> [Required work]:
Please copy each line below that contains the word "rings".
═══ Data supplied ═══
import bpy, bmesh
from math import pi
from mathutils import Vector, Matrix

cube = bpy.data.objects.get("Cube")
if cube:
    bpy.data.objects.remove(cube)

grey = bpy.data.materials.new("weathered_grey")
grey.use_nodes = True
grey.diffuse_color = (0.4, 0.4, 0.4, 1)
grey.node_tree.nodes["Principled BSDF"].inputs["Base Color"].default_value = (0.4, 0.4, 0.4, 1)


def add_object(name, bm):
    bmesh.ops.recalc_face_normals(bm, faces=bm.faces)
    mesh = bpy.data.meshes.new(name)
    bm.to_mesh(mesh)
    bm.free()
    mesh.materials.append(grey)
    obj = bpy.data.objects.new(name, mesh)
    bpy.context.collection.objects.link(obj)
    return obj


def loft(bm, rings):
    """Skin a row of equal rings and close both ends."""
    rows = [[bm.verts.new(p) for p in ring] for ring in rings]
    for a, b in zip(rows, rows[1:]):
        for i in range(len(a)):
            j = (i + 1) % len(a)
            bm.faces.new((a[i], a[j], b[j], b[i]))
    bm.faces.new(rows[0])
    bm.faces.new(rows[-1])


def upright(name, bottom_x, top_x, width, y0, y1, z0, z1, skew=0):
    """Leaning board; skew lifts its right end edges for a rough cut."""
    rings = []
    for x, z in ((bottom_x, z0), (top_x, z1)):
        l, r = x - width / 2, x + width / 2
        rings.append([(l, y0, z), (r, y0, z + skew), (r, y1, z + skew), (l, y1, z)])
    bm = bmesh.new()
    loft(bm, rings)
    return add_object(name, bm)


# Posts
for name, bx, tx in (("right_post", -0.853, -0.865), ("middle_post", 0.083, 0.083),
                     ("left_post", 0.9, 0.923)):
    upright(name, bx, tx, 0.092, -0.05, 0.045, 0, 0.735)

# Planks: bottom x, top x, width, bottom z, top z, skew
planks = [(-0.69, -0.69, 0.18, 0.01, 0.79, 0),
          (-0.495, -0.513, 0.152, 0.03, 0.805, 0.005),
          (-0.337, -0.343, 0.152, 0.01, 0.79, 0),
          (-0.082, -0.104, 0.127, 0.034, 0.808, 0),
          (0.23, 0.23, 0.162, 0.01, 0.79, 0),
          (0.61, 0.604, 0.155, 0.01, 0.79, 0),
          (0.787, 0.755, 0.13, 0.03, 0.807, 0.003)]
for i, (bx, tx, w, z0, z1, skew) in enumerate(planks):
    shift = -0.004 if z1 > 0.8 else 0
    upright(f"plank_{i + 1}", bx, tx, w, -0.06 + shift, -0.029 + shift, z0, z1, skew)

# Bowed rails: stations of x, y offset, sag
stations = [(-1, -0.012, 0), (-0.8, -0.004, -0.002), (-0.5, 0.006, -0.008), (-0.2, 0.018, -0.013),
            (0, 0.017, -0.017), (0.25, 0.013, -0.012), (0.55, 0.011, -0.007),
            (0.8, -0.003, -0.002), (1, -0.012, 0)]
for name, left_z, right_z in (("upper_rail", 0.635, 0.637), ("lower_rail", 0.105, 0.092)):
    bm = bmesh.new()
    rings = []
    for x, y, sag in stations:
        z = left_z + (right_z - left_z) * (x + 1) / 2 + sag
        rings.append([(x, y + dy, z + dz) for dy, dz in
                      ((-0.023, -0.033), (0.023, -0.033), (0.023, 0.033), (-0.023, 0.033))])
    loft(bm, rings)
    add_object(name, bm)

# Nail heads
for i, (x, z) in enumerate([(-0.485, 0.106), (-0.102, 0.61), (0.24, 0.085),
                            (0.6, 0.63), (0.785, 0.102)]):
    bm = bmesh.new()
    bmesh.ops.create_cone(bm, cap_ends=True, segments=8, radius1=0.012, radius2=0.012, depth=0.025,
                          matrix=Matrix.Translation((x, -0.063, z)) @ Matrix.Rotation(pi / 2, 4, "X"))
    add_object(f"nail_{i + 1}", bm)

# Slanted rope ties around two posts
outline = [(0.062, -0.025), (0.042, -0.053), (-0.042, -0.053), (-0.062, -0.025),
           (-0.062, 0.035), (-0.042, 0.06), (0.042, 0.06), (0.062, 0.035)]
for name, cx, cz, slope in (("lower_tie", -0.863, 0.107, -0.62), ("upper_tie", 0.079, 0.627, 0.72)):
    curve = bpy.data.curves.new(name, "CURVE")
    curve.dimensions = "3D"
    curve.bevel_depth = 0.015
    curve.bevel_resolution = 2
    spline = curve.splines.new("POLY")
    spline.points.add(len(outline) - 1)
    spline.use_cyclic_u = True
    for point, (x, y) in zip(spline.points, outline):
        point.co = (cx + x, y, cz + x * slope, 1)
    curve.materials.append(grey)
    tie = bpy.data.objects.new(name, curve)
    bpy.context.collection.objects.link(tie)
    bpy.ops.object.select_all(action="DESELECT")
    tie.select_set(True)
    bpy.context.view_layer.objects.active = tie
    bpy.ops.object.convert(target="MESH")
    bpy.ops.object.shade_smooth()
═══
> [Result]:
def loft(bm, rings):
    """Skin a row of equal rings and close both ends."""
    rows = [[bm.verts.new(p) for p in ring] for ring in rings]
    rings = []
        rings.append([(l, y0, z), (r, y0, z + skew), (r, y1, z + skew), (l, y1, z)])
    loft(bm, rings)
    rings = []
        rings.append([(x, y + dy, z + dz) for dy, dz in
    loft(bm, rings)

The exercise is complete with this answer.